18 The LORD is near to all who call on him,
to all who call on him in truth.
19 He fulfills the desire of those who fear him;
he also hears their cry and saves them.
20 The LORD preserves all who love him,
but all the wicked he will destroy.
21 My mouth will speak the praise of the LORD,
and let all flesh bless his holy name forever and ever.
He began by acknowledging how (inconsistent or incompatible) it might seem to be giving thanks “in this year of our church’s hardship.” Yet this is precisely what the psalmist calls us to do—to give thanks for the material blessings of harvest and home and also for the generous gifts of God in Word, sacrament, and worship. Yet God’s Word does not come cheap, Schneider said. “Confessing Jesus will carry a price. For his sake we will come into much distress and danger, much shame and persecution; Happy the man who does not turn aside from these consequences.”
He was sent to the Buchenwald concentration camp and on July 18, 1939 put to death for his proclamation of the word of the gospel. But while there, this Preacher of Buchenwald as he was known, “Wholly and without fear … bore witness of his Christian faith. He called the devil by his name: murderer, adulterer, unrighteous, monster and throughout this witness … he presented the grace of Christ together with a call to repentance.”
And just like thief number two who cried:
“Jesus, remember me when you come into your kingdom.”
True thanksgiving is only found in Christ’s forgiveness!
43 And he said to him, “Truly, I say to you, today you will be with me in Paradise.”
Paradise is not found in worldly wealth or in a pristine uninhabited Island. But it is found in the bloody cross of the God/ man Jesus Christ who willingly bore the sins of thief one and thief two on His cross placed between them.
And though one thief judged Jesus and his death as a failure and proof that the filthy rags of his own righteousness were the same rags and covering that Jesus wore, the second thief saw through repentant eyes the one true hope and victory over sin, death and the power of the devil.
Dear friends, hope in Christ is not only a thing of the past. It is not only a hope for those who witnessed the death and resurrection of Jesus but it is the true and certain hope for you and for me too.

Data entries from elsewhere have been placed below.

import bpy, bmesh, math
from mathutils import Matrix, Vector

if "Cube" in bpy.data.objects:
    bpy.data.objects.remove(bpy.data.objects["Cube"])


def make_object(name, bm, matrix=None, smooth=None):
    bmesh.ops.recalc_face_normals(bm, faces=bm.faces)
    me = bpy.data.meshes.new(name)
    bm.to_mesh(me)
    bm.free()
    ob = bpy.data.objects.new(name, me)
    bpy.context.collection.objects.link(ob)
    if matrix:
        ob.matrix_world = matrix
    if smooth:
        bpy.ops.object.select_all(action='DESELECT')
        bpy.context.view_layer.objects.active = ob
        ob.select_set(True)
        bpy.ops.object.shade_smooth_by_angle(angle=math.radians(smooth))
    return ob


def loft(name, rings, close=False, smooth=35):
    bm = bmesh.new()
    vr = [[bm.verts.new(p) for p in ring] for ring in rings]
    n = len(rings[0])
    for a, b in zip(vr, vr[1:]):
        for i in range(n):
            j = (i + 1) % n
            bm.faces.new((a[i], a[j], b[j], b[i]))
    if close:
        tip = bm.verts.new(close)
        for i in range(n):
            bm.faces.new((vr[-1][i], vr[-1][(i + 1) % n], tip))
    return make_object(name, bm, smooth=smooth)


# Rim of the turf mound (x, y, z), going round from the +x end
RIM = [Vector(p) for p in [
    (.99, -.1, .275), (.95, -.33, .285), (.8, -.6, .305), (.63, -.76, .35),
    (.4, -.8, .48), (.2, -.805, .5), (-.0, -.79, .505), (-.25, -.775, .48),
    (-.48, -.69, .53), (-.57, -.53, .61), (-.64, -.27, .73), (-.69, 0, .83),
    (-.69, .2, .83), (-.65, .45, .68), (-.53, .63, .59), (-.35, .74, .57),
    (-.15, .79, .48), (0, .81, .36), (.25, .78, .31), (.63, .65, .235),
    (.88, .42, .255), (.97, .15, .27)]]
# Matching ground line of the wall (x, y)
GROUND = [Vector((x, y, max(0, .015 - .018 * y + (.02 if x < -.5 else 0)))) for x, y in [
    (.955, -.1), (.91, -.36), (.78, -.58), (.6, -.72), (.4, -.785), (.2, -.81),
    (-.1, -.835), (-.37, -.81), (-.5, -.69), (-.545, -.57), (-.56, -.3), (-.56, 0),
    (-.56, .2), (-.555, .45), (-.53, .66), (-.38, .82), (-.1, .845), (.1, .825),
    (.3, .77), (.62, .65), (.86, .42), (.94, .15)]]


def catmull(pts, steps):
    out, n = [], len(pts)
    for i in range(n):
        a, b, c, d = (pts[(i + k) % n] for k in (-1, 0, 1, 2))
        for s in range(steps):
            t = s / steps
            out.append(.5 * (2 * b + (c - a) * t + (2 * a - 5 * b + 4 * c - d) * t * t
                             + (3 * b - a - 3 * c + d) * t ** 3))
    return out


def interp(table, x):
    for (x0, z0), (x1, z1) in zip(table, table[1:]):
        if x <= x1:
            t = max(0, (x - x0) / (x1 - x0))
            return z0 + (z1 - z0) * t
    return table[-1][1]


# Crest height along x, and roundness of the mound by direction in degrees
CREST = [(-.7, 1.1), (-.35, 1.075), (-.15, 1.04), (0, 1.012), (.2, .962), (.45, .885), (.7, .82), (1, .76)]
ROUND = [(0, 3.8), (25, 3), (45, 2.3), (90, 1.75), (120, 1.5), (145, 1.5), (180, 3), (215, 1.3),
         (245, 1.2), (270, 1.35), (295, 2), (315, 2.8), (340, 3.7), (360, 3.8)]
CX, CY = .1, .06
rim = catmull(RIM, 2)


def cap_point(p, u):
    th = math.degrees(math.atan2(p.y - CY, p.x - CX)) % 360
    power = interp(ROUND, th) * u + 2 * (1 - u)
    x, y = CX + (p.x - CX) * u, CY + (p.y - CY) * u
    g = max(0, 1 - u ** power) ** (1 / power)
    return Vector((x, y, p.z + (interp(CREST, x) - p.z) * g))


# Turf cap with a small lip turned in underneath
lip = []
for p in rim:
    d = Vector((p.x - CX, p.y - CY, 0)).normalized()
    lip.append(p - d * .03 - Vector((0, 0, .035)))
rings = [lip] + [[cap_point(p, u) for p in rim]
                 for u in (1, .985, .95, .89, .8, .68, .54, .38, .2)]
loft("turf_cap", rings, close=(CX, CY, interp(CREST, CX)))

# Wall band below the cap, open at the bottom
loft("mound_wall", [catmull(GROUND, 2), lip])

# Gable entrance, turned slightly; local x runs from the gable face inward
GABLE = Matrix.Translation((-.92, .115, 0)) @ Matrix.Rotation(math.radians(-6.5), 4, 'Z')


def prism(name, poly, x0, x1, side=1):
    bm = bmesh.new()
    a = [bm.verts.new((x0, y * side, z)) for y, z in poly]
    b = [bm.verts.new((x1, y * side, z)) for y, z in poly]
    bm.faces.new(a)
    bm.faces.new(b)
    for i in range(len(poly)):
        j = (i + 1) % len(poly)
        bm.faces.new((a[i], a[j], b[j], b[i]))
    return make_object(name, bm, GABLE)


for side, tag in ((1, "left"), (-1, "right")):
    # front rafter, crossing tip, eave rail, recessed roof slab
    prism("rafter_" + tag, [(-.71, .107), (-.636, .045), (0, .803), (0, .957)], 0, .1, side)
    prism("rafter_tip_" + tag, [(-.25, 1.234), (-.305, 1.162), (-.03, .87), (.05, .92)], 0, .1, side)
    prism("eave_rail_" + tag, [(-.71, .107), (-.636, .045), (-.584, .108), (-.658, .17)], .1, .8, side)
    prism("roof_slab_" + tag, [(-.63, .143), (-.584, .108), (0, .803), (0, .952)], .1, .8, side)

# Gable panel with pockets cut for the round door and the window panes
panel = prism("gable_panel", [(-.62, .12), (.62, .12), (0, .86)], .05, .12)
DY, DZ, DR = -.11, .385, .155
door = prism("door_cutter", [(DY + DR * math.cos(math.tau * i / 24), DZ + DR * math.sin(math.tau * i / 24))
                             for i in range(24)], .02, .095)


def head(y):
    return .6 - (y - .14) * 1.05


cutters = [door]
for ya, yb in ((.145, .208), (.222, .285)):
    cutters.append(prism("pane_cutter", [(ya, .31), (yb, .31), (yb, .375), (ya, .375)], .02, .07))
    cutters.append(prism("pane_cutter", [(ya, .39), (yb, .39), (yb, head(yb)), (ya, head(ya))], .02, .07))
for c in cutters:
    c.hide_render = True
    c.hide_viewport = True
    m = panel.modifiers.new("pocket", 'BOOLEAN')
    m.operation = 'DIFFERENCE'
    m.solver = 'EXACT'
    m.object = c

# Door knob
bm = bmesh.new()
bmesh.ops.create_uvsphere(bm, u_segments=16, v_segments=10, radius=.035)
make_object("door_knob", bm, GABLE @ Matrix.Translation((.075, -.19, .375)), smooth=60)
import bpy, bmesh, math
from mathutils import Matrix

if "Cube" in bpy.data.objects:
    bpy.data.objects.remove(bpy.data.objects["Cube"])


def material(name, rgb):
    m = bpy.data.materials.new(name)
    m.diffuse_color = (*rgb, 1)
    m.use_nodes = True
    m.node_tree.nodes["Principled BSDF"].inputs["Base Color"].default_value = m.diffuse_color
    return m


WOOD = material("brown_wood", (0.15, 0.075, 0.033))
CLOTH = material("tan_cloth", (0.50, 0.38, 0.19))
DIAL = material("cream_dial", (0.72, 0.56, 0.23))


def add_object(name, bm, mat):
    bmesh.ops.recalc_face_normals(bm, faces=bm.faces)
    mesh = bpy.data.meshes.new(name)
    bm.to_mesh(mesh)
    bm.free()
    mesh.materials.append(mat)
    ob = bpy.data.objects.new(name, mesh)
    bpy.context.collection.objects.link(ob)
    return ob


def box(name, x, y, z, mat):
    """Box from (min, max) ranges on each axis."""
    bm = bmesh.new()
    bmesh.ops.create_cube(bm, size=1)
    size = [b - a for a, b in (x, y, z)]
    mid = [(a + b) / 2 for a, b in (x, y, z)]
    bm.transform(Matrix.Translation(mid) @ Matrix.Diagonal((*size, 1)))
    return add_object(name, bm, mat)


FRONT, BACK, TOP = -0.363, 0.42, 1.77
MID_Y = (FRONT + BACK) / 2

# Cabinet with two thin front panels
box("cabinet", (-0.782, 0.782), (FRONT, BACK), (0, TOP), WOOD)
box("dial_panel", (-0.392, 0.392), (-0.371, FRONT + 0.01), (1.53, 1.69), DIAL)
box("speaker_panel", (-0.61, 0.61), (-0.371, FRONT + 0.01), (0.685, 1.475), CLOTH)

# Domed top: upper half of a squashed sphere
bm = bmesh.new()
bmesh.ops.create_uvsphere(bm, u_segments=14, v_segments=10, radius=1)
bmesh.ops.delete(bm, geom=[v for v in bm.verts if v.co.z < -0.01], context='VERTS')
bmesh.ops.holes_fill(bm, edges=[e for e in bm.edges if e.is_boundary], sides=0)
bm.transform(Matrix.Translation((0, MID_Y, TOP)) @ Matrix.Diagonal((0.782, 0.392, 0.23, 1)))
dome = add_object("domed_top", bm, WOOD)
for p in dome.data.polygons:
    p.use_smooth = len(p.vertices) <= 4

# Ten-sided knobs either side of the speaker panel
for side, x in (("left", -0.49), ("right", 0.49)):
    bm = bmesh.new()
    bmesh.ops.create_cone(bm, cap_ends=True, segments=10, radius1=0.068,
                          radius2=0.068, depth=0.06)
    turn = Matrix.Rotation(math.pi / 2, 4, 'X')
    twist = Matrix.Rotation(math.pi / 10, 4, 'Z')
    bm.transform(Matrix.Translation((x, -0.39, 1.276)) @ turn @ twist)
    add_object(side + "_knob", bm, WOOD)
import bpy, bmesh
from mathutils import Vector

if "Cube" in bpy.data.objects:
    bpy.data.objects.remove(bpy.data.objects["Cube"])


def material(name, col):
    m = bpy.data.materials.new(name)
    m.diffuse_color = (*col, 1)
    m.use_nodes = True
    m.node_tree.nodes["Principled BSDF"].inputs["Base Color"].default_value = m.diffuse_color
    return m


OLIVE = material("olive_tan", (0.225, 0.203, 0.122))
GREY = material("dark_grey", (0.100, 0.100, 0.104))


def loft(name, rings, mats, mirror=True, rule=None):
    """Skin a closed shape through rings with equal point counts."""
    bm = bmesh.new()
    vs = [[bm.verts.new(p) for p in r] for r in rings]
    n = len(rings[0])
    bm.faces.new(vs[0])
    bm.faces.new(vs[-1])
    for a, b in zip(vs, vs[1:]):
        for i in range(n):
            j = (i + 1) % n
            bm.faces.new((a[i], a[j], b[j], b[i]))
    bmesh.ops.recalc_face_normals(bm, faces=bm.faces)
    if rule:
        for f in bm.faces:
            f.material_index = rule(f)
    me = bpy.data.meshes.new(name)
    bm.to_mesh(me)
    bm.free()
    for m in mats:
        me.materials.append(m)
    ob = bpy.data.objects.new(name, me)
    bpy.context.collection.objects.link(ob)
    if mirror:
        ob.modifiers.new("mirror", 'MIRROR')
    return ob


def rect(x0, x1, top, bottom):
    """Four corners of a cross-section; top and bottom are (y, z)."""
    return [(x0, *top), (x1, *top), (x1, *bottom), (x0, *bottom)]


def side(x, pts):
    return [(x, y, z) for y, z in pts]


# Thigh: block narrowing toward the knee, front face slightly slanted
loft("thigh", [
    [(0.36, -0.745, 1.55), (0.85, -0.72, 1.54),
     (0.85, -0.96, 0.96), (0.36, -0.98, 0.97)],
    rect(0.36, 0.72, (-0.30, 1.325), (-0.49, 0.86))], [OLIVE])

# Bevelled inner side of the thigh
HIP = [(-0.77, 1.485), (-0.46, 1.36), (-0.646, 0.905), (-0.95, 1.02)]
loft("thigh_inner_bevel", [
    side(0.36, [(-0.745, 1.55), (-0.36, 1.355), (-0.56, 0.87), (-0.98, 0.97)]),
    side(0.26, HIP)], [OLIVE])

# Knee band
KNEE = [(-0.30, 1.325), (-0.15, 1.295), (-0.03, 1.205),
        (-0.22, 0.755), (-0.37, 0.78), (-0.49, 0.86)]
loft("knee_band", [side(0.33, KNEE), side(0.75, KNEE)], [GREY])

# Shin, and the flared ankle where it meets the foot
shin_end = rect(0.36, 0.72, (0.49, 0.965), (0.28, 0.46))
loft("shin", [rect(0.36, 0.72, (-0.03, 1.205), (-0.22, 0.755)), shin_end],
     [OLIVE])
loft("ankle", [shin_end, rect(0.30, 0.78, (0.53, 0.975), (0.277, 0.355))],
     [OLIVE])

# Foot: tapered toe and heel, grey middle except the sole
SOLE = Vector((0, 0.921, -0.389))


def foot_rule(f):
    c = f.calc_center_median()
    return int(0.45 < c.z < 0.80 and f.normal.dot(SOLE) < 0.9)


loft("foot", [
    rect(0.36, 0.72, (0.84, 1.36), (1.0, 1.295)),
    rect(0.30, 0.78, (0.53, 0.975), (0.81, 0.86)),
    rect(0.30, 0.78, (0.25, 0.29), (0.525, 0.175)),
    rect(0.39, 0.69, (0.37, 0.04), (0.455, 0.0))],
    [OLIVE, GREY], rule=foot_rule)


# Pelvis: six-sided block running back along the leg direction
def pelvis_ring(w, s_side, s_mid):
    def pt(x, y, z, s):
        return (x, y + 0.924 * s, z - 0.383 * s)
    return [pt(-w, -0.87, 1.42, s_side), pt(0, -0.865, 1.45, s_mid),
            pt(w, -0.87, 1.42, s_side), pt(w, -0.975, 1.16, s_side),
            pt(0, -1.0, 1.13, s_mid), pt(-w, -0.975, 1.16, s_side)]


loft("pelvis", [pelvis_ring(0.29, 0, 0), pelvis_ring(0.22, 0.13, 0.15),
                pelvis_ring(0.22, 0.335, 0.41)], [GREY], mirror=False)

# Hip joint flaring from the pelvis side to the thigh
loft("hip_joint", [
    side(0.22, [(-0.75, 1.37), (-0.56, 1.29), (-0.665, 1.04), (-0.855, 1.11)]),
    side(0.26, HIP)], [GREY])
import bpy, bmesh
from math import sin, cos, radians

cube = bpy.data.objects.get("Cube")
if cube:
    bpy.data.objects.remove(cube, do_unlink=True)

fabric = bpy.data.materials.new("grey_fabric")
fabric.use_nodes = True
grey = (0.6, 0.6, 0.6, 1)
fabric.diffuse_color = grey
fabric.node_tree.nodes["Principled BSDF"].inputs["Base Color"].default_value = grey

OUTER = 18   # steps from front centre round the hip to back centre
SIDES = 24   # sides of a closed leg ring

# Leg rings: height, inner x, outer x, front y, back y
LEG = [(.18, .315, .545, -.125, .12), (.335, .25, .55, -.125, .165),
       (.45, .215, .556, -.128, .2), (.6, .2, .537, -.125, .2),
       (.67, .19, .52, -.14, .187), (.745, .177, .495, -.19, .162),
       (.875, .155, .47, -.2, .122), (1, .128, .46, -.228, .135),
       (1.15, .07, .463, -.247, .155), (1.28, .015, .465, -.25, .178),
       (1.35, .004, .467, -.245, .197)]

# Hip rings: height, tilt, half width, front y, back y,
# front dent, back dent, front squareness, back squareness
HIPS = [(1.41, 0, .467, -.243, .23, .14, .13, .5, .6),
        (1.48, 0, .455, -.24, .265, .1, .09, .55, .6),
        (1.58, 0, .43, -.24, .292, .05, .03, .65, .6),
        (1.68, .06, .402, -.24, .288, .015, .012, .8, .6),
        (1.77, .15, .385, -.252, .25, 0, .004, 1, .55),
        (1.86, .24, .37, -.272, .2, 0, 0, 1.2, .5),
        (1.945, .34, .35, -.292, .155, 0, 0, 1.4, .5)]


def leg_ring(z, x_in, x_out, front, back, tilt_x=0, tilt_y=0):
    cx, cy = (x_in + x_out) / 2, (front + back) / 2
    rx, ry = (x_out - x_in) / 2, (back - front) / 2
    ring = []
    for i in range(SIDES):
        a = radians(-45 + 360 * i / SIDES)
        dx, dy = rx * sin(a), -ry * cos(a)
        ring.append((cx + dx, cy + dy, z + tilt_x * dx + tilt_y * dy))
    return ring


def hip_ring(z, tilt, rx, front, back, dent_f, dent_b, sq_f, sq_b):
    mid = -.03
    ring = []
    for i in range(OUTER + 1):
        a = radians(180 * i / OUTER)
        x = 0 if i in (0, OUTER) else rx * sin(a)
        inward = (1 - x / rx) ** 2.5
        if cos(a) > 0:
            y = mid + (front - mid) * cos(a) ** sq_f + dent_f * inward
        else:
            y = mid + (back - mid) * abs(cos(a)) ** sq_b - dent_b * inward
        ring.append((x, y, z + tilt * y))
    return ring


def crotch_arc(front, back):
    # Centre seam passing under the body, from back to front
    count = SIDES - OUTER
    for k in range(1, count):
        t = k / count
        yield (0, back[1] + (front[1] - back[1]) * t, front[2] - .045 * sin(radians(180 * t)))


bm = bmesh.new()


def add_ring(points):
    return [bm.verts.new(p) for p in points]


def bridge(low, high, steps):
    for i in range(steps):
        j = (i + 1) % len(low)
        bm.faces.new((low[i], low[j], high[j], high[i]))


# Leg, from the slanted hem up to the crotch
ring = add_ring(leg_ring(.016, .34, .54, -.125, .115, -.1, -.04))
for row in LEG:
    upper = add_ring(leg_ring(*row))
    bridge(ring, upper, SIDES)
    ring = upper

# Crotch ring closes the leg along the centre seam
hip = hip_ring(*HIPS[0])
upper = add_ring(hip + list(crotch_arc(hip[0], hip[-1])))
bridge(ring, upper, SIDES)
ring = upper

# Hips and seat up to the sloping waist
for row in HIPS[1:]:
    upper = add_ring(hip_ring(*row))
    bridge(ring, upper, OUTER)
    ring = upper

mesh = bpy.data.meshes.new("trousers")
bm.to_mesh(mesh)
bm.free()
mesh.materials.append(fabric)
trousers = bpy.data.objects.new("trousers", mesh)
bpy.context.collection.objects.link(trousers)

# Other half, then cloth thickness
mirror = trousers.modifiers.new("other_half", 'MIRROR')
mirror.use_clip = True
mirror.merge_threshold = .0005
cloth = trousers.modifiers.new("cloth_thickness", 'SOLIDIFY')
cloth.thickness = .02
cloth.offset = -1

39 For the promise is for you and for your children and for all who are far off, everyone whom the Lord our God calls to himself.” (Acts 2:39)
We live in the hope of the cross but also in the hope of the resurrection and of Christ’s future return in glory. As our epistle for today comforts us:
17 And he is before all things, and in him all things hold together. 18 And he is the head of the body, the church. He is the beginning, the firstborn from the dead, that in everything he might be preeminent. 19 For in him all the fullness of God was pleased to dwell, 20 and through him to reconcile to himself all things, whether on earth or in heaven, making peace by the blood of his cross.
As you gather together to celebrate the Lord’s blessing of family and friends this Thanksgiving, joy in the eternal thanksgiving of Christ redeeming grace!
He will gather his church on the day of His return, raising the dead in Christ first and joining the physical body of his saints, incorruptible, forever, and forgiven in the blessed name of Jesus.
A truly happy and Blessed Thanksgiving indeed!
In the name of the Father and of the Son + and of the Holy Spirit.